## Task prompt
Look below for the line containing "# Bow and string" and the line containing "[(.004, .004)] * 2, n=8)"; repeat exactly those two lines and all lines between them, and nothing else.

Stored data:
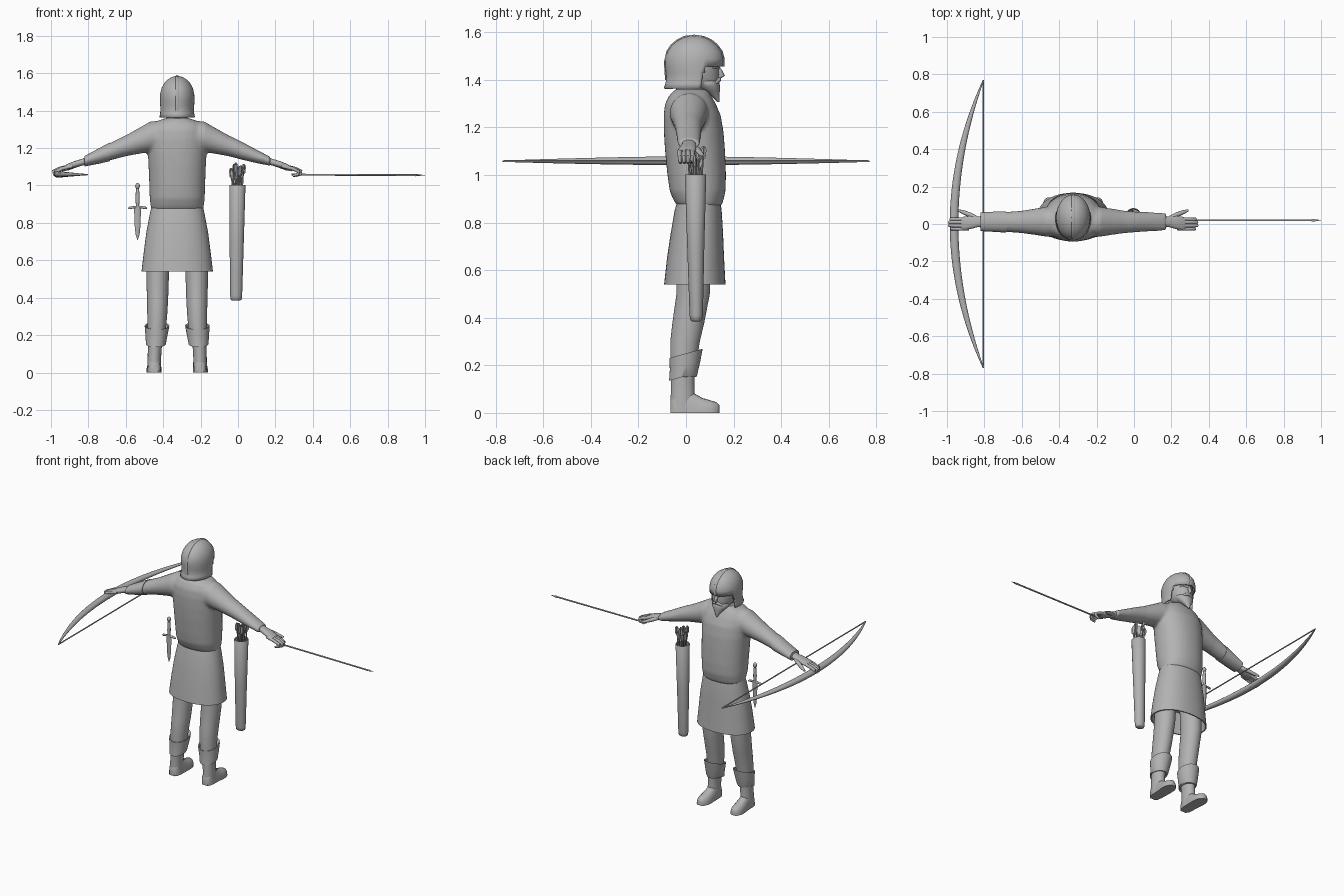
import bpy, bmesh, math, random
from mathutils import Vector

random.seed(4)
CX = -0.325                      # body centre line; all x below are relative to it
grey = bpy.data.materials.new("plain_grey")
grey.diffuse_color = (0.45, 0.45, 0.45, 1)


def skin(name, rings, caps=(True, True), angle=50):
    """Bridge rings of points into one smooth mesh."""
    bm = bmesh.new()
    vs = [[bm.verts.new((p[0] + CX, p[1], p[2])) for p in r] for r in rings]
    n = len(vs[0])
    for a, b in zip(vs, vs[1:]):
        for i in range(n):
            bm.faces.new((a[i], a[(i + 1) % n], b[(i + 1) % n], b[i]))
    if caps[0]:
        bm.faces.new(vs[0])
    if caps[1]:
        bm.faces.new(vs[-1])
    bmesh.ops.recalc_face_normals(bm, faces=bm.faces)
    me = bpy.data.meshes.new(name)
    bm.to_mesh(me)
    bm.free()
    for f in me.polygons:
        f.use_smooth = True
    me.set_sharp_from_angle(angle=math.radians(angle))
    me.materials.append(grey)
    ob = bpy.data.objects.new(name, me)
    bpy.context.collection.objects.link(ob)
    return ob


def loft(name, axis, rows, n=32, p=2.0, tilt=0, floor=False, caps=(True, True)):
    """Rows: position on axis, two centre coordinates, two radii."""
    rings = []
    for k, (t, c1, c2, r1, r2) in enumerate(rows):
        ring = []
        for i in range(n):
            a = 2 * math.pi * i / n
            c, s = math.cos(a), math.sin(a)
            u = c1 + r1 * math.copysign(abs(c) ** (2 / p), c)
            v = c2 + r2 * math.copysign(abs(s) ** (2 / p), s)
            if axis == 'z':
                pt = [u, v, t + (tilt * v if k else 0)]
            elif axis == 'x':
                pt = [t, u, v]
            else:
                pt = [u, t, v]
            if floor:
                pt[2] = max(pt[2], 0)
            ring.append(pt)
        rings.append(ring)
    return skin(name, rings, caps)


def tube(name, pts, radii, up=(0, 0, 1), n=10):
    """Tapered elliptical tube; radii = (sideways, along up)."""
    pts = [Vector(q) for q in pts]
    rings = []
    for i, q in enumerate(pts):
        d = pts[min(i + 1, len(pts) - 1)] - pts[max(i - 1, 0)]
        side = d.cross(Vector(up)).normalized()
        top = side.cross(d).normalized()
        a, b = radii[i]
        rings.append([q + side * a * math.cos(2 * math.pi * j / n)
                      + top * b * math.sin(2 * math.pi * j / n) for j in range(n)])
    return skin(name, rings)


def span(z, rx, y0, y1):
    return (z, 0, (y0 + y1) / 2, rx, (y1 - y0) / 2)


# Tunic: torso and sleeves merged into one blended surface
parts = [loft("tunic", 'z', [
    span(.868, .138, -.035, .148), span(.89, .142, -.05, .156), span(.93, .147, -.068, .166),
    span(1.0, .149, -.078, .168), span(1.1, .153, -.088, .164), span(1.18, .157, -.093, .158),
    span(1.25, .157, -.094, .146), span(1.3, .15, -.088, .125), span(1.335, .125, -.07, .105),
    span(1.355, .08, -.05, .092), span(1.362, .05, -.04, .082)], 48, 2.2)]
for s in (-1, 1):
    parts.append(loft("sleeve", 'x', [
        (s * .05, .015, 1.26, .08, .09), (s * .145, .012, 1.26, .08, .082),
        (s * .2, .012, 1.24, .071, .07), (s * .275, .011, 1.212, .06, .056),
        (s * .34, .011, 1.188, .055, .049), (s * .42, .012, 1.157, .051, .037),
        (s * .498, .012, 1.129, .047, .024)]))
with bpy.context.temp_override(active_object=parts[0], object=parts[0],
                               selected_objects=parts, selected_editable_objects=parts):
    bpy.ops.object.join()
m = parts[0].modifiers.new("blend", 'REMESH')
m.mode, m.voxel_size, m.use_smooth_shade = 'VOXEL', .009, True
m = parts[0].modifiers.new("relax", 'SMOOTH')
m.factor, m.iterations = .5, 6

# Skirt with hollow underside
loft("tunic_skirt", 'z', [
    span(.885, .138, -.038, .145), span(.85, .146, -.048, .15), span(.75, .165, -.065, .156),
    span(.65, .178, -.08, .16), span(.54, .191, -.092, .166), span(.54, .183, -.084, .158),
    span(.68, .165, -.066, .145)], 48, 2.2)

# Legs, boots and turned-down boot cuffs
for s in (-1, 1):
    loft("leg", 'z', [(.7, s * .1, .035, .065, .075), (.5, s * .105, .03, .06, .07),
                      (.38, s * .105, .01, .056, .067), (.3, s * .107, -.004, .053, .062),
                      (.18, s * .112, -.012, .046, .052)])
    loft("boot_shaft", 'z', [(.2, s * .115, -.012, .045, .052), (.13, s * .12, -.014, .037, .049),
                             (.08, s * .122, -.014, .036, .05), (.0, s * .122, -.014, .037, .052)])
    loft("boot_foot", 'y', [
        (-.066, s * .122, 0, .02, .05), (-.05, s * .122, 0, .033, .085), (0, s * .122, 0, .037, .105),
        (.035, s * .122, 0, .038, .082), (.07, s * .124, 0, .041, .062), (.105, s * .125, 0, .039, .052),
        (.13, s * .126, 0, .028, .044), (.141, s * .126, 0, .014, .032)], 24, 2.4, floor=True)
    loft("boot_cuff", 'z', [(.15, s * .115, -.013, .048, .057), (.155, s * .114, -.011, .053, .06),
                            (.2, s * .111, -.004, .059, .064), (.25, s * .108, 0, .066, .07),
                            (.248, s * .108, 0, .058, .064), (.22, s * .109, -.003, .05, .058)], tilt=.28)

# Hands with curled fingers
for s in (-1, 1):
    loft("palm", 'x', [(s * .47, .012, 1.137, .03, .02), (s * .51, .012, 1.124, .028, .018),
                       (s * .55, .008, 1.112, .035, .018), (s * .585, .003, 1.101, .036, .015),
                       (s * .6, .002, 1.097, .03, .01)], 20, 2.4)
    for y, reach in ((-.025, -.012), (-.008, 0), (.009, 0), (.025, -.008)):
        tube("finger", [(s * (.57 + reach), y, 1.104), (s * (.63 + reach), y * 1.05, 1.09),
                        (s * (.662 + reach), y, 1.075), (s * (.658 + reach), y, 1.06),
                        (s * (.63 + reach), y * .9, 1.051)],
             [(.01, .01), (.01, .01), (.0095, .0095), (.009, .009), (.006, .006)], (0, 1, 0))
    tube("thumb", [(s * .51, .025, 1.12), (s * .55, .048, 1.105), (s * .585, .062, 1.09), (s * .615, .073, 1.08)],
         [(.014, .012), (.013, .012), (.011, .01), (.006, .005)])

# Arm guard on the bow arm
loft("arm_guard", 'x', [(-.36, .011, 1.18, .057, .05), (-.42, .012, 1.157, .054, .041),
                        (-.495, .012, 1.13, .05, .028)])

# Neck, head, beard
loft("collar", 'z', [span(1.33, .07, -.05, .095), span(1.362, .056, -.042, .082), span(1.372, .05, -.036, .074)])
loft("neck", 'z', [span(1.34, .047, -.035, .07), span(1.42, .045, -.035, .07)])
loft("head", 'z', [(1.352, 0, .085, .025, .035), (1.375, 0, .072, .052, .066), (1.41, 0, .055, .068, .083),
                   (1.45, 0, .048, .076, .091), (1.5, 0, .045, .074, .09), (1.55, 0, .04, .045, .06)])
loft("beard", 'z', [(1.306, 0, .136, .004, .004), (1.33, 0, .125, .018, .016), (1.352, 0, .11, .038, .032),
                    (1.372, 0, .096, .055, .047), (1.388, 0, .09, .06, .05), (1.4, 0, .08, .055, .05)], 24)
tube("nose", [(0, .125, 1.465), (0, .14, 1.44), (0, .15, 1.42), (0, .134, 1.407)],
     [(.008, .008), (.01, .01), (.014, .01), (.008, .006)], (1, 0, 0))
for s in (-1, 1):
    tube("moustache", [(0, .138, 1.402), (s * .022, .135, 1.396), (s * .048, .115, 1.378)],
         [(.01, .01), (.01, .009), (.003, .003)])
    tube("eyebrow", [(s * .012, .136, 1.451), (s * .032, .13, 1.455), (s * .055, .108, 1.449)],
         [(.006, .006), (.006, .006), (.003, .003)])

# Helmet: domed shell with the face opening cut away, plus crest ridge
helmet = loft("helmet", 'z', [
    span(1.365, .095, -.094, .15), span(1.385, .091, -.086, .15), span(1.41, .09, -.082, .152),
    span(1.43, .091, -.084, .154), span(1.457, .092, -.087, .156), span(1.49, .091, -.088, .157),
    span(1.52, .084, -.077, .149), span(1.545, .071, -.06, .13), span(1.565, .053, -.036, .106),
    span(1.578, .032, -.01, .08), span(1.585, .01, .02, .05)], 64, caps=(False, True))
bm = bmesh.new()
bm.from_mesh(helmet.data)
cut = [f for f in bm.faces if f.calc_center_median().z < 1.457
       and f.calc_center_median().y > .06 + .25 * (f.calc_center_median().z - 1.365)]
bmesh.ops.delete(bm, geom=cut, context='FACES')
bm.to_mesh(helmet.data)
bm.free()
m = helmet.modifiers.new("thickness", 'SOLIDIFY')
m.thickness, m.offset = .008, -1
ridge = [(-.083, 1.4), (-.088, 1.475), (-.077, 1.52), (-.06, 1.545), (-.036, 1.565), (-.005, 1.58), (.035, 1.585),
         (.075, 1.579), (.106, 1.565), (.13, 1.545), (.149, 1.52), (.157, 1.49), (.156, 1.457)]
tube("helmet_crest", [(0, y, z) for y, z in ridge], [(.005, .008)] * len(ridge), (1, 0, 0), 8)

# Bow and string
steps = [i / 16 - 1 for i in range(33)]
tube("bow", [(-.637 + .157 * t * t, .77 * t, 1.06 - .002 * abs(t)) for t in steps],
     [(.003 + .02 * (1 - t * t), .003 + .016 * (1 - abs(t) ** 1.6)) for t in steps], n=14)
tube("bow_string", [(-.481, -.765, 1.058), (-.481, .765, 1.058)], [(.004, .004)] * 2, n=8)

# Arrow held in the other hand
tube("arrow_shaft", [(.61, .02, 1.058), (1.29, .02, 1.055)], [(.005, .005)] * 2, n=8)
tube("arrow_head", [(1.275, .02, 1.055), (1.285, .02, 1.055), (1.324, .02, 1.055)],
     [(.006, .006), (.007, .005), (.0005, .0005)], n=8)

# Quiver: hollow-topped case with spare arrows
loft("quiver", 'z', [
    (.385, .315, .043, .022, .018), (.39, .315, .043, .029, .024), (.41, .315, .043, .032, .028),
    (.7, .318, .041, .038, .036), (1.0, .322, .04, .043, .045), (1.003, .322, .04, .041, .043),
    (1.0, .322, .04, .037, .039), (.93, .322, .04, .036, .037)], 28)
for i in range(11):
    a, r = i * 2.4, .032 * math.sqrt((i + .5) / 11)
    dx, dy, h = r * math.cos(a), r * math.sin(a), random.uniform(1.085, 1.125)
    at = lambda z: (.322 + dx * (1 + 2.5 * (z - 1)), .043 + dy * (1 + 2.5 * (z - 1)), z)
    tube("spare_arrow", [at(.93), at(h)], [(.004, .004)] * 2, (math.cos(a), math.sin(a), 0), 6)
    for k in (0, 1.57):
        tube("arrow_feather", [at(h - .06), at(h - .045), at(h - .015), at(h - .003)],
             [(.003, .001), (.013, .001), (.013, .001), (.008, .001)], (math.cos(a + k), math.sin(a + k), 0), 6)

# Dagger hanging at the hip
D, Y = -.212, .03
tube("dagger_blade", [(D, Y, .885), (D, Y, .78), (D, Y, .74), (D, Y, .708)],
     [(.019, .007), (.015, .006), (.011, .005), (.001, .001)], (0, 1, 0), 8)
tube("dagger_guard", [(D + x, Y, .885 - 3 * x * x) for x in (-.05, -.042, -.02, 0, .02, .042, .05)],
     [(.003, .003), (.007, .007), (.006, .006), (.008, .008), (.006, .006), (.007, .007), (.003, .003)], (0, 1, 0))
tube("dagger_grip", [(D, Y, .885), (D, Y, .92), (D, Y, .96), (D, Y, .985)],
     [(.008, .008), (.011, .011), (.01, .01), (.007, .007)], (0, 1, 0))
tube("dagger_pommel", [(D, Y, .982), (D, Y, .988), (D, Y, .998), (D, Y, 1.008), (D, Y, 1.013)],
     [(.006, .006), (.011, .011), (.013, .013), (.009, .009), (.003, .003)], (0, 1, 0))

## Response box
# Bow and string
steps = [i / 16 - 1 for i in range(33)]
tube("bow", [(-.637 + .157 * t * t, .77 * t, 1.06 - .002 * abs(t)) for t in steps],
     [(.003 + .02 * (1 - t * t), .003 + .016 * (1 - abs(t) ** 1.6)) for t in steps], n=14)
tube("bow_string", [(-.481, -.765, 1.058), (-.481, .765, 1.058)], [(.004, .004)] * 2, n=8)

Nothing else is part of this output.